- _Activity_: What is needed is an exact copy of the entries below, from the line that contains "bmesh.ops.delete(bm, geom=[v for" through the final line, both included, and nothing else.

%%

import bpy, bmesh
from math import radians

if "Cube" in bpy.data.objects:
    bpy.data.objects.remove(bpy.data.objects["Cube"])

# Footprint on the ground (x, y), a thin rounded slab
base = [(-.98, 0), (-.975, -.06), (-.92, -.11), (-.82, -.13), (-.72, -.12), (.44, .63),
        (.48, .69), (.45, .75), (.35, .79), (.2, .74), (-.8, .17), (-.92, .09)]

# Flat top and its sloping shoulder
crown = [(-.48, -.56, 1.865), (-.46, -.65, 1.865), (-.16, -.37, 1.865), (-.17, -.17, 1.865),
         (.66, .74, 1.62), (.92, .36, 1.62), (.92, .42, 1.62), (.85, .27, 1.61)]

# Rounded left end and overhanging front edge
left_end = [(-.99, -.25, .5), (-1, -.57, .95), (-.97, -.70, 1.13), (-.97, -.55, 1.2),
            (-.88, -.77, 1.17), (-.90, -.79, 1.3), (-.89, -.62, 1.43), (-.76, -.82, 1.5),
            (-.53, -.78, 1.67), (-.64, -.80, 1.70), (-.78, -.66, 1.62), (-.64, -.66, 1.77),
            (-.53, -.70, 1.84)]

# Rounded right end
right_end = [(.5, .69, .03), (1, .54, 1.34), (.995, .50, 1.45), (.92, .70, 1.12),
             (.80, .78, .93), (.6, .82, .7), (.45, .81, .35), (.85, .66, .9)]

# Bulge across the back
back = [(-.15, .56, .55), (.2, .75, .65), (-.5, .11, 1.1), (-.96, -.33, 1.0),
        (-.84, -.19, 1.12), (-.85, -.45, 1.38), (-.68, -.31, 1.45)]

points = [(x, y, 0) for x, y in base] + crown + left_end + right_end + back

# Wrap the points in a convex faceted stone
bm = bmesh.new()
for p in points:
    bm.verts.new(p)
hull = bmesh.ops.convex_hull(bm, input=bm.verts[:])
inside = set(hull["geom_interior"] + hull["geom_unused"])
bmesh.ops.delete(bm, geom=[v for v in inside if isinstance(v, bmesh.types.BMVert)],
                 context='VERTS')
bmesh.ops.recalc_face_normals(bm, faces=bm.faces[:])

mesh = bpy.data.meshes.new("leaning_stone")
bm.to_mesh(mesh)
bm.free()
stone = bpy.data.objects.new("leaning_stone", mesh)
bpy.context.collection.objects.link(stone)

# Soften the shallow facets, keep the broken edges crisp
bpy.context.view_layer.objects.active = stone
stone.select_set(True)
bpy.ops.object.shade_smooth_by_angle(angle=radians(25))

%%

- _Worked solution_:
bmesh.ops.delete(bm, geom=[v for v in inside if isinstance(v, bmesh.types.BMVert)],
                 context='VERTS')
bmesh.ops.recalc_face_normals(bm, faces=bm.faces[:])

mesh = bpy.data.meshes.new("leaning_stone")
bm.to_mesh(mesh)
bm.free()
stone = bpy.data.objects.new("leaning_stone", mesh)
bpy.context.collection.objects.link(stone)

# Soften the shallow facets, keep the broken edges crisp
bpy.context.view_layer.objects.active = stone
stone.select_set(True)
bpy.ops.object.shade_smooth_by_angle(angle=radians(25))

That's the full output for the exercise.